(Beginning of Supplied records)
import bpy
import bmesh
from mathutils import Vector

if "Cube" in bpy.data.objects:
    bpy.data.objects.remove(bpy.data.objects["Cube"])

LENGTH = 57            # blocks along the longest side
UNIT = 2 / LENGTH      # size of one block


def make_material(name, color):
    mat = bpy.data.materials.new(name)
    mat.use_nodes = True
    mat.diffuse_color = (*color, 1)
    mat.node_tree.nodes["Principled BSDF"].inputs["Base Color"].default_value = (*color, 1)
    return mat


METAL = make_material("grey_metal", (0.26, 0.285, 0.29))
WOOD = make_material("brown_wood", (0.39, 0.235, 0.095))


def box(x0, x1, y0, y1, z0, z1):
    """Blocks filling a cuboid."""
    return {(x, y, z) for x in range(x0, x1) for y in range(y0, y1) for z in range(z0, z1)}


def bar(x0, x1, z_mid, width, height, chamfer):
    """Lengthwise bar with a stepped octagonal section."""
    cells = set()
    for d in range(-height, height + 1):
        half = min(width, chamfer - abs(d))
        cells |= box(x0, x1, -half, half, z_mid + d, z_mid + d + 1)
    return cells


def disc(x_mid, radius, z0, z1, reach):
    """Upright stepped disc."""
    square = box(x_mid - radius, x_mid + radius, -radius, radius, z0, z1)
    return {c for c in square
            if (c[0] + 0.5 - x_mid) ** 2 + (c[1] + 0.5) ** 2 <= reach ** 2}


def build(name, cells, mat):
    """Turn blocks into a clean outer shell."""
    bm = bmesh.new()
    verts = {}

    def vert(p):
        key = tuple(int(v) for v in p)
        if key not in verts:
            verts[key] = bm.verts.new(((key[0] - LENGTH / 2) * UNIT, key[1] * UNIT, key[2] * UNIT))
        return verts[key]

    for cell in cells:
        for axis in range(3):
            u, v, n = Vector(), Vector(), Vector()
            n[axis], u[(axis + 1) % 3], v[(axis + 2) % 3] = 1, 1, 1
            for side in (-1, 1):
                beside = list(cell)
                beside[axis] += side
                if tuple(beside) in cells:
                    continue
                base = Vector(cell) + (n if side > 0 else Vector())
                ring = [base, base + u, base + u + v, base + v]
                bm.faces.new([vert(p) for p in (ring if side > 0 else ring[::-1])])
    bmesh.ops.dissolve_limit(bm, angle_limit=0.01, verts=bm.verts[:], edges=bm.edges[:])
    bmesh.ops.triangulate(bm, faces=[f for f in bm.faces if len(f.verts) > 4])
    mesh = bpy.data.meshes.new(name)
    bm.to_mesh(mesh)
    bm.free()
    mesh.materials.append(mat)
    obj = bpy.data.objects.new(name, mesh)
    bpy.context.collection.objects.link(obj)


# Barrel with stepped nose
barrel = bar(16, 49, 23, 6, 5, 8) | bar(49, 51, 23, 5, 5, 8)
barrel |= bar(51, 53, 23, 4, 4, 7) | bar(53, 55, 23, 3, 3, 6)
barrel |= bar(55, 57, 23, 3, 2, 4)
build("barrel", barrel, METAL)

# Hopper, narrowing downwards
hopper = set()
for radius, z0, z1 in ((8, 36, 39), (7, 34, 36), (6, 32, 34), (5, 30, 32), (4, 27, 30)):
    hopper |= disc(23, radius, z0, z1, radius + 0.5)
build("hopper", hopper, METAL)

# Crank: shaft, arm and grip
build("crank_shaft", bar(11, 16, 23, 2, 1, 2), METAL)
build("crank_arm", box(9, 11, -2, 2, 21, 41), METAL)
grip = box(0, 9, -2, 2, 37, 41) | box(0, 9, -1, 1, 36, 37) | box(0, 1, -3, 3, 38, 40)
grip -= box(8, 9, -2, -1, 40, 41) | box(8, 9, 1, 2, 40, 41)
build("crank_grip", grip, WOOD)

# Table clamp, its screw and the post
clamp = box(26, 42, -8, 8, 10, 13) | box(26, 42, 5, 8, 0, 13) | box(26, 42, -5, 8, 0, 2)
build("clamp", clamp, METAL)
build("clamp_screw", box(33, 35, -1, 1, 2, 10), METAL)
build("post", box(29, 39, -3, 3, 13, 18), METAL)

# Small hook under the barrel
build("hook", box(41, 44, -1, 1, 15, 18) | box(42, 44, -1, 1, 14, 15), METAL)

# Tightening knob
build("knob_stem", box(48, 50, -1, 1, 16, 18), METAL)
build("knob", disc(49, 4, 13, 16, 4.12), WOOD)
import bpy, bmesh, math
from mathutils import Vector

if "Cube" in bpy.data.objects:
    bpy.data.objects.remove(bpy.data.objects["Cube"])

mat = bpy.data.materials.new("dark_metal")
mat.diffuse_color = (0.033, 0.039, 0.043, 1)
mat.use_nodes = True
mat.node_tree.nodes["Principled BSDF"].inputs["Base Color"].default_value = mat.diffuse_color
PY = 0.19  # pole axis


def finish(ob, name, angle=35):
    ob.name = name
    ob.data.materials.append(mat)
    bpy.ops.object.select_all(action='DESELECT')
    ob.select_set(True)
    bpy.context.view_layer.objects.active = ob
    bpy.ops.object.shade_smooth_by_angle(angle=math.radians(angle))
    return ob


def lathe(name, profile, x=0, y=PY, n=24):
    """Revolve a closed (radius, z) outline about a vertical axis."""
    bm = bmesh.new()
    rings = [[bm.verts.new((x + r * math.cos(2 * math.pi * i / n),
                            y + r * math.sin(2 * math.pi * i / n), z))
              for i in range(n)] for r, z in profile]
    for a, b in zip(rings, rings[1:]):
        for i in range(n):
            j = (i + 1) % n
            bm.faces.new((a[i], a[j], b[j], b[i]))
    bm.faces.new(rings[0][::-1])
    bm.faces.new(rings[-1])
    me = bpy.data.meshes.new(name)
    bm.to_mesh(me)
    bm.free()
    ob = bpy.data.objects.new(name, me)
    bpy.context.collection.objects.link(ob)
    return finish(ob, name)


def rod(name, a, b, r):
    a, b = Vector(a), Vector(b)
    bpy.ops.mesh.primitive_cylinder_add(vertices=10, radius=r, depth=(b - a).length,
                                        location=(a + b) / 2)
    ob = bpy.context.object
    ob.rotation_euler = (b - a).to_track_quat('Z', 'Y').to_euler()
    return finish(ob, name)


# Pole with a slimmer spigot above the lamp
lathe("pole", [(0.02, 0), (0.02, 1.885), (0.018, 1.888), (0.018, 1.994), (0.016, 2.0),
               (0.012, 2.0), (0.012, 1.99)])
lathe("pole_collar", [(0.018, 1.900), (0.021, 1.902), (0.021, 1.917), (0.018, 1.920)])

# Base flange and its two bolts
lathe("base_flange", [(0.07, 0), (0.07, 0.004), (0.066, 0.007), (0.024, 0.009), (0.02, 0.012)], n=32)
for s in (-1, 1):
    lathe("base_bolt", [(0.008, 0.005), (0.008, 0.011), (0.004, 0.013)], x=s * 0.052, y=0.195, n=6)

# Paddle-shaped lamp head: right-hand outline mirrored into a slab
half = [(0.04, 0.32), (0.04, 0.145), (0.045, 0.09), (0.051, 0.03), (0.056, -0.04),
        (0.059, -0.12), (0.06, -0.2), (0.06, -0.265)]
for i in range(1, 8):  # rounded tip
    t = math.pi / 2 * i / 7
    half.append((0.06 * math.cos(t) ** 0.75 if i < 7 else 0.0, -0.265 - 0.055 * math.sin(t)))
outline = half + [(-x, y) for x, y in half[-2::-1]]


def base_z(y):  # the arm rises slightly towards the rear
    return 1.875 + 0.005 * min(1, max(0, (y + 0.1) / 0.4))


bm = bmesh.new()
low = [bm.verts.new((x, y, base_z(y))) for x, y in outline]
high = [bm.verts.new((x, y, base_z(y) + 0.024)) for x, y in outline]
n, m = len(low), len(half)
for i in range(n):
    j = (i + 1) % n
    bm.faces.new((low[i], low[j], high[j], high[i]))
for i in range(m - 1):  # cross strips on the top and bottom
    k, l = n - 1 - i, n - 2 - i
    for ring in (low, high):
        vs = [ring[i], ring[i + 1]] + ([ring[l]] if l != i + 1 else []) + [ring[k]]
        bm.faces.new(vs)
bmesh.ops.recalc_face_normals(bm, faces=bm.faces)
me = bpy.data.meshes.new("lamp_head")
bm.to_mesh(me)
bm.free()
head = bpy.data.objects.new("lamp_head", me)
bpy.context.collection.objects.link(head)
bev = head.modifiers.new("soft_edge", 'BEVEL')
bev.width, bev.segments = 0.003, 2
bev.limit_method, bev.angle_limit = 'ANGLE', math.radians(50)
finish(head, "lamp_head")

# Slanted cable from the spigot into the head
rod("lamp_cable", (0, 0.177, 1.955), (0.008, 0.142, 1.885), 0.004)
(End of Supplied records)
## What the task asks
A copy of each line above that holds the word "spigot" is the expected answer.

## Response to this task
# Pole with a slimmer spigot above the lamp
# Slanted cable from the spigot into the head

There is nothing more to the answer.